_Description of the task_. Since only part of the records is wanted, repeat exactly the lines from the one containing "# Doors, windows" through the last line, both included.
BEGIN Task inputs
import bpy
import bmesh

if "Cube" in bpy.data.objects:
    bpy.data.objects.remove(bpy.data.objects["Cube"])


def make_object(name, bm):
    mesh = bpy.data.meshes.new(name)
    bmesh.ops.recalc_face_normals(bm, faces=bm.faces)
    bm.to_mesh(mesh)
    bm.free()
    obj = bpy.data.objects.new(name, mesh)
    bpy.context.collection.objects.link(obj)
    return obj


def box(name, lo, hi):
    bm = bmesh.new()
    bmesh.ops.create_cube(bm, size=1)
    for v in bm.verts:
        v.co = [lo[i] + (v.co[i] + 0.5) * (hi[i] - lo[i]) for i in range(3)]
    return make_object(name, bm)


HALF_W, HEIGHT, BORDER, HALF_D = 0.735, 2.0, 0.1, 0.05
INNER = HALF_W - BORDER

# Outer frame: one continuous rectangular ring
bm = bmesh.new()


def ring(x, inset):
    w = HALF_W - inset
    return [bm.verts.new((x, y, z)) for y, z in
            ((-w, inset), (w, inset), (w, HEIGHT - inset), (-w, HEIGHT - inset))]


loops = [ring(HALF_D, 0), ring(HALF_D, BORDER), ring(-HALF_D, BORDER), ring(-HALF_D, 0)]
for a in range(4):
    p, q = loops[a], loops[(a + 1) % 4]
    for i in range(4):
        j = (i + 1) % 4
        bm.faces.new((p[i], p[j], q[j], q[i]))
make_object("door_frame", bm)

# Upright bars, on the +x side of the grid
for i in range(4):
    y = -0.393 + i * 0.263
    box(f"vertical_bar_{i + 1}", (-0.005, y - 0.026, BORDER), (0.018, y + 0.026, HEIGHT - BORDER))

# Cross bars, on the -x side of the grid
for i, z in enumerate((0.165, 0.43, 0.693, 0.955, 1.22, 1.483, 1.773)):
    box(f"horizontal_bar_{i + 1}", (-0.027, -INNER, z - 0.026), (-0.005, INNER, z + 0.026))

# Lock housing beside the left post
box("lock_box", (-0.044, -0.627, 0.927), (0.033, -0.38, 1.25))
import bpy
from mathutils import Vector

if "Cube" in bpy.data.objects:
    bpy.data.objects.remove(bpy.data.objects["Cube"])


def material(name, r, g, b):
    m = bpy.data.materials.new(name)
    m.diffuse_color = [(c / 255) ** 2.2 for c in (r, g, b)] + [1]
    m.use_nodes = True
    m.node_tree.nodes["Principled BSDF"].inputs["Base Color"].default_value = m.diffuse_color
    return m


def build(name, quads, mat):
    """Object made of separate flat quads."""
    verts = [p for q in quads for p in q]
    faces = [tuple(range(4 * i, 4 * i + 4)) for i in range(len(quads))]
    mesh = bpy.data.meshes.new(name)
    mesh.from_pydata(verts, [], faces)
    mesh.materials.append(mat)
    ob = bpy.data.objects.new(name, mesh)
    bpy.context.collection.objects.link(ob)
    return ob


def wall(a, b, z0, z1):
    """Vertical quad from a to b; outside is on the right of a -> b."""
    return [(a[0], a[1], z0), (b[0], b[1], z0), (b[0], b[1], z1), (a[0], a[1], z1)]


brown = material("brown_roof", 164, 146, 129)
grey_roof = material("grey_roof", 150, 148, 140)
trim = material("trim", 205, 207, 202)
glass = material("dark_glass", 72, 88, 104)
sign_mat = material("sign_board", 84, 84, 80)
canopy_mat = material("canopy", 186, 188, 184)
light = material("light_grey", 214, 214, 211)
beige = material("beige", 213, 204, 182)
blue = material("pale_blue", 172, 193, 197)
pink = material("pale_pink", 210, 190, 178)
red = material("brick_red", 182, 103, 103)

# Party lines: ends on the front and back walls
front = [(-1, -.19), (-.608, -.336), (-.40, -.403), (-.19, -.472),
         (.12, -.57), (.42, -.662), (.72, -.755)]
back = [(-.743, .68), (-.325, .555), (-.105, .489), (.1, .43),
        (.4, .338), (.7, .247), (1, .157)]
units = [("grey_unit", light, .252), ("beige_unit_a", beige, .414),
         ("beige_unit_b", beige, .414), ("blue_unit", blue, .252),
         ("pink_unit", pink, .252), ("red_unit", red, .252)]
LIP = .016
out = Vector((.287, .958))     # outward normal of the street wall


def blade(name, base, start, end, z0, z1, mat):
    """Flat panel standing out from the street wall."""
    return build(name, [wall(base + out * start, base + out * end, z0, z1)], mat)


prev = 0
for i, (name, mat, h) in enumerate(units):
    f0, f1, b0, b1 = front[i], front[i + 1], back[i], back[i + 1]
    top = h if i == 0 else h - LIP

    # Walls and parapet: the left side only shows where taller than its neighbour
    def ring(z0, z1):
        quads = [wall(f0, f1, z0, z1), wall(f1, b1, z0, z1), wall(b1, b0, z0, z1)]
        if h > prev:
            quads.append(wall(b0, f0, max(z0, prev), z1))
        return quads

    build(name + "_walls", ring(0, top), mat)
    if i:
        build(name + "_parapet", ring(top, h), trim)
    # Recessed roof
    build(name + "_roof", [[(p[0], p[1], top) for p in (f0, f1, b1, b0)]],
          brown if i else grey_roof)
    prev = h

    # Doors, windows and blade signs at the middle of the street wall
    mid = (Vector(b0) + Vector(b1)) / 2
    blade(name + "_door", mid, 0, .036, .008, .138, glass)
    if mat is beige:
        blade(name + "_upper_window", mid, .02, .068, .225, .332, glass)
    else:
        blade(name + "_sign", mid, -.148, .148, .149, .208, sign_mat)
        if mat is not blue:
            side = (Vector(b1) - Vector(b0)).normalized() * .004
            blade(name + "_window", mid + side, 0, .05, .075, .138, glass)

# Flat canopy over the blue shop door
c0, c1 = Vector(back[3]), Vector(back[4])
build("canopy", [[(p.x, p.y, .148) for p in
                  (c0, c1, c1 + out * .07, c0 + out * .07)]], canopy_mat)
END Task inputs
_Task result_.
    # Doors, windows and blade signs at the middle of the street wall
    mid = (Vector(b0) + Vector(b1)) / 2
    blade(name + "_door", mid, 0, .036, .008, .138, glass)
    if mat is beige:
        blade(name + "_upper_window", mid, .02, .068, .225, .332, glass)
    else:
        blade(name + "_sign", mid, -.148, .148, .149, .208, sign_mat)
        if mat is not blue:
            side = (Vector(b1) - Vector(b0)).normalized() * .004
            blade(name + "_window", mid + side, 0, .05, .075, .138, glass)

# Flat canopy over the blue shop door
c0, c1 = Vector(back[3]), Vector(back[4])
build("canopy", [[(p.x, p.y, .148) for p in
                  (c0, c1, c1 + out * .07, c0 + out * .07)]], canopy_mat)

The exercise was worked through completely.